Roses are best known as ornamental plants grown for their flowers in the garden and sometimes indoors. They have been also used for commercial perfumery and commercial cut flower crops. Some are used as landscape plants, for hedging and for other utilitarian purposes such as game cover and slope stabilization. They also have minor medicinal uses.
Roses are a popular crop for both domestic and commercial cut flowers. Generally they are harvested and cut when in bud, and held in refrigerated conditions until ready for display at their point of sale.
In temperate climates, cut roses are often grown in glasshouses, and in warmer countries they may also be grown under cover in order to ensure that the flowers are not damaged by weather and that pest and disease control can be carried out effectively. Significant quantities are grown in some tropical countries, and these are shipped by air to markets across the world.

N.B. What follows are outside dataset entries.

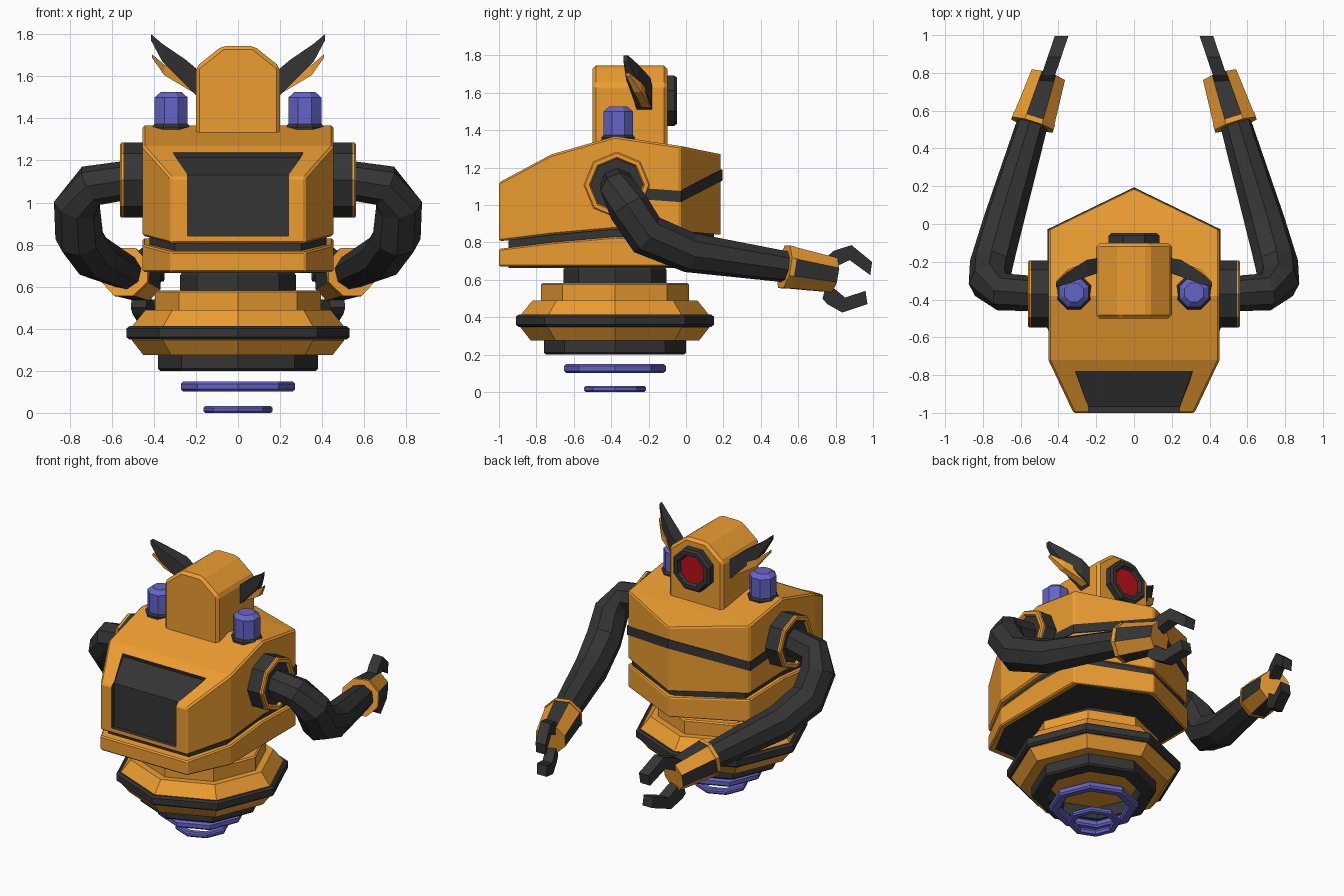
import bpy, bmesh, math
from mathutils import Vector, Matrix

if "Cube" in bpy.data.objects:
    bpy.data.objects.remove(bpy.data.objects["Cube"])


def mat(name, rgb):
    m = bpy.data.materials.new(name)
    m.diffuse_color = (*rgb, 1)
    m.use_nodes = True
    m.node_tree.nodes["Principled BSDF"].inputs["Base Color"].default_value = m.diffuse_color
    return m


ORANGE = mat("orange", (0.85, 0.34, 0.03))
DARK = mat("dark", (0.035, 0.035, 0.035))
BLUE = mat("blue", (0.13, 0.13, 0.58))
RED = mat("red", (0.5, 0.005, 0.01))


def loft(name, rings, material, wrap=False, mirror=False, bevel=0):
    """Skin a list of equal-sized point rings; wrap joins last to first, else cap."""
    bm = bmesh.new()
    vs = [[bm.verts.new(p) for p in r] for r in rings]
    n = len(rings[0])
    for a, b in zip(vs, vs[1:] + (vs[:1] if wrap else [])):
        for i in range(n):
            j = (i + 1) % n
            bm.faces.new((a[i], a[j], b[j], b[i]))
    if not wrap:
        bm.faces.new(vs[0])
        bm.faces.new(vs[-1])
    bmesh.ops.remove_doubles(bm, verts=bm.verts, dist=1e-5)
    bmesh.ops.dissolve_degenerate(bm, edges=bm.edges, dist=1e-5)
    bmesh.ops.recalc_face_normals(bm, faces=bm.faces)
    me = bpy.data.meshes.new(name)
    bm.to_mesh(me)
    bm.free()
    me.materials.append(material)
    ob = bpy.data.objects.new(name, me)
    bpy.context.collection.objects.link(ob)
    if bevel:
        b = ob.modifiers.new("bevel", 'BEVEL')
        b.width, b.segments = bevel, 1
    if mirror:
        ob.modifiers.new("mirror", 'MIRROR')
    return ob


def lathe(name, profile, material, centre, axis='Z', n=8, flat=False, **kw):
    """Turn (radius, height) points around an axis through centre."""
    rot = {'Z': Matrix(), 'X': Matrix.Rotation(math.pi / 2, 4, 'Y'),
           'Y': Matrix.Rotation(-math.pi / 2, 4, 'X')}[axis]
    off = math.pi / n if flat else 0
    k = 1 / math.cos(math.pi / n) if flat else 1
    rings = [[Vector(centre) + rot @ Vector((r * k * math.cos(off + i * math.tau / n),
                                             r * k * math.sin(off + i * math.tau / n), h))
              for i in range(n)] for r, h in profile]
    return loft(name, rings, material, **kw)


def tube(name, path, radii, material, n=8, phase=0.0, **kw):
    """Faceted tube along a path."""
    path = [Vector(p) for p in path]
    rings = []
    for i, p in enumerate(path):
        t = (path[min(i + 1, len(path) - 1)] - path[max(i - 1, 0)]).normalized()
        if i == 0:
            u = t.orthogonal().normalized()
            if abs(t.z) < 0.9:
                u = (Vector((0, 0, 1)) - t * t.z).normalized()
        else:
            u = (u - t * u.dot(t)).normalized()
        w = t.cross(u)
        rings.append([p + radii[i] * (u * math.cos(phase + k * math.tau / n) +
                                      w * math.sin(phase + k * math.tau / n)) for k in range(n)])
    return loft(name, rings, material, mirror=True, **kw)


def hull(name, stations, material, **kw):
    """Symmetric body from (y, half width, bottom, top) stations."""
    return loft(name, [[(-w, y, b), (w, y, b), (w, y, t), (-w, y, t)]
                       for y, w, b, t in stations], material, **kw)


# Torso shell, gap filler and waist plate
torso = hull("torso", [(-1, .32, .805, 1.12), (-.72, .453, .84, 1.27), (-.38, .453, .87, 1.367),
                       (-.03, .453, .86, 1.315), (.19, 0, .84, 1.27)], ORANGE, bevel=.01)
hull("torso_core", [(-.95, .30, .664, .86), (-.72, .42, .664, .9), (-.03, .42, .664, .9),
                    (.15, .02, .664, .9)], DARK)
hull("waist_plate", [(-1, .32, .67, .765), (-.72, .453, .67, .80), (-.38, .453, .67, .83),
                     (-.03, .453, .67, .82), (.19, 0, .67, .80)], ORANGE, bevel=.008)

# Recessed dark front panel
cutter = loft("panel_cutter", [[(-w, yi, zi), (w, yi, zi), (w, yo, zo), (-w, yo, zo)]
                               for w, yi, zi, yo, zo in [(.31, -.775, 1.215, -.80, 1.32),
                                                         (.24, -.97, 1.13, -1.05, 1.2),
                                                         (.24, -.97, .84, -1.05, .84)]], DARK)
cutter.hide_render = True
cutter.display_type = 'WIRE'
cut = torso.modifiers.new("panel", 'BOOLEAN')
cut.object, cut.operation, cut.solver = cutter, 'DIFFERENCE', 'EXACT'
cut.material_mode = 'TRANSFER'

# Dark stripe round the back
stripe = [(.44, -.24, 1.06), (.44, -.03, 1.045), (0, .183, 1.16)]
loft("back_stripe", [[(x, y, z - .03), (x * 1.04, y + d, z - .03),
                      (x * 1.04, y + d, z + .03), (x, y, z + .03)]
                     for (x, y, z), d in zip(stripe, (0, .002, .011))], DARK, mirror=True)

# Head
prof = [(.2, 1.3), (.2, 1.645), (.075, 1.745), (-.075, 1.745), (-.2, 1.645), (-.2, 1.3)]
loft("head", [[(x, y, z) for x, z in prof] for y in (-.5, -.1)], ORANGE, bevel=.018)

# Eye: dark rim and red lens
lathe("eye_rim", [(.135, -.02), (.135, .038), (.122, .052), (.098, .052), (.085, .025), (.085, -.02)],
      DARK, (0, -.1, 1.557), 'Y', flat=True, wrap=True)
lathe("eye_lens", [(.09, -.01), (.09, .03)], RED, (0, -.1, 1.557), 'Y', flat=True)


# Ears
def ear(name, sections, material):
    loft(name, [[(x, a, b), (x, c, b), (x, c, d), (x, a, d)] for x, a, c, b, d in sections],
         material, mirror=True)


ear("ear_dark", [(.19, -.26, -.18, 1.50, 1.63), (.25, -.28, -.19, 1.56, 1.68),
                 (.36, -.32, -.26, 1.67, 1.755), (.413, -.335, -.31, 1.77, 1.80)], DARK)
ear("ear_orange", [(.19, -.23, -.18, 1.51, 1.58), (.35, -.28, -.24, 1.605, 1.655),
                   (.41, -.32, -.30, 1.69, 1.705)], ORANGE)

# Shoulder lamps
lathe("lamp_base", [(.09, -.06), (.09, .005), (.08, .018)], DARK, (.318, -.362, 1.355),
      flat=True, mirror=True)
lathe("lamp", [(.078, 0), (.078, .145), (.05, .17)], BLUE, (.318, -.362, 1.355),
      flat=True, mirror=True)

# Shoulder joints with orange rim
S = (.45, -.37, 1.107)
lathe("shoulder_drum", [(.178, -.03), (.178, .095)], DARK, S, 'X', mirror=True)
lathe("shoulder_rim", [(.178, .09), (.178, .104), (.17, .112), (.148, .112), (.138, .09)],
      ORANGE, S, 'X', wrap=True, mirror=True)

# Arms
tube("arm", [(.50, -.37, 1.11), (.70, -.36, 1.08), (.765, -.305, .985), (.755, -.21, .84),
             (.69, .02, .745), (.53, .56, .665)],
     [.092, .1, .112, .115, .108, .083], DARK, n=8)

# Wrist cuffs with alternating stripes
cuff_a, cuff_b = Vector((.535, .535, .668)), Vector((.455, .785, .625))
cuff = tube("wrist_cuff", [cuff_a, cuff_b], [.122, .1], ORANGE, phase=math.pi / 8)
cuff.data.materials.append(DARK)
for p in cuff.data.polygons:
    if len(p.vertices) == 4 and p.index % 2:
        p.material_index = 1
d = cuff_b - cuff_a
tube("cuff_rim", [cuff_a - d * .04, cuff_a + d * .06], [.124, .124], ORANGE, phase=math.pi / 8)


# Gripper fingers: square bars bent in the y-z plane
def finger(name, pts):
    rings = []
    for y, zl, y2, zh in pts:
        xa, xb = .46 - (y - .77) * .34, .46 - (y2 - .77) * .34
        rings.append([(xa - .036, y, zl), (xa + .036, y, zl), (xb + .036, y2, zh), (xb - .036, y2, zh)])
    loft(name, rings, DARK, mirror=True)


finger("upper_finger", [(.76, .655, .75, .72), (.80, .67, .79, .755), (.875, .705, .885, .785),
                        (.985, .625, .995, .695)])
finger("lower_finger", [(.73, .50, .75, .57), (.755, .47, .79, .555), (.835, .425, .85, .505),
                        (.97, .47, .96, .54)])

# Lower body: neck, collar, skirt, belt, base
C = (0, -.38, 0)
lathe("neck", [(.24, .48), (.275, .585), (.275, .655), (.26, .675)], DARK, C)
lathe("collar", [(.395, .46), (.395, .575), (.385, .583)], ORANGE, C)
lathe("skirt", [(.45, .275), (.505, .345), (.505, .41), (.44, .49)], ORANGE, C)
lathe("belt", [(.515, .348), (.53, .36), (.53, .402), (.515, .413), (.47, .413), (.47, .348)],
      DARK, C, wrap=True)
lathe("base_ring", [(.38, .285), (.38, .21), (.37, .20), (.29, .20), (.28, .285)],
      DARK, C, wrap=True)

# Hover rings
lathe("hover_ring_large", [(.26, .102), (.272, .113), (.272, .138), (.26, .15),
                           (.22, .15), (.21, .138), (.21, .113), (.22, .102)], BLUE, C, wrap=True)
lathe("hover_ring_small", [(.157, .003), (.165, .012), (.165, .027), (.157, .035),
                           (.125, .035), (.117, .019), (.125, .003)], BLUE,
      (0, -.38, -.003), wrap=True)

Rose perfumes are made from attar of roses or rose oil, which is a mixture of volatile essential oils obtained by steam distilling the crushed petals of roses. An associated product is rose water which is used for cooking, cosmetics, medicine and in religious practices. The production technique originated in Persia then spread through Arabia and India, and more recently into eastern Europe. In Bulgaria, Iran and Germany, damask roses (Rosa × damascena 'Trigintipetala') are used. In other parts of the world Rosa × centifolia is commonly used. The oil is transparent pale yellow or yellow-grey in colour. 'Rose Absolute' is solvent-extracted with hexane and produces a darker oil, dark yellow to orange in colour. The weight of oil extracted is about one three-thousandth to one six-thousandth of the weight of the flowers; for example, about two thousand flowers are required to produce one gram of oil.
Rose hips are occasionally made into jam, jelly, marmalade, and soup or are brewed for tea, primarily for their high vitamin C content. They are also pressed and filtered to make rose hip syrup. Rose hips are also used to produce Rose hip seed oil, which is used in skin products and some makeup products.
The rose hip, usually from R. canina is used as a minor source of Vitamin C. The fruits of many species have significant levels of vitamins and have been used as a food supplement. Many roses have been used in herbal and folk medicines. Rosa chinensis has long been used in Chinese traditional medicine. This and other species have been used for stomach problems, and are being investigated for controlling cancer growth.
Disclaimer: The image is for reference purposes only. The actual product may vary in shape or appearance based on climate, age, height, etc.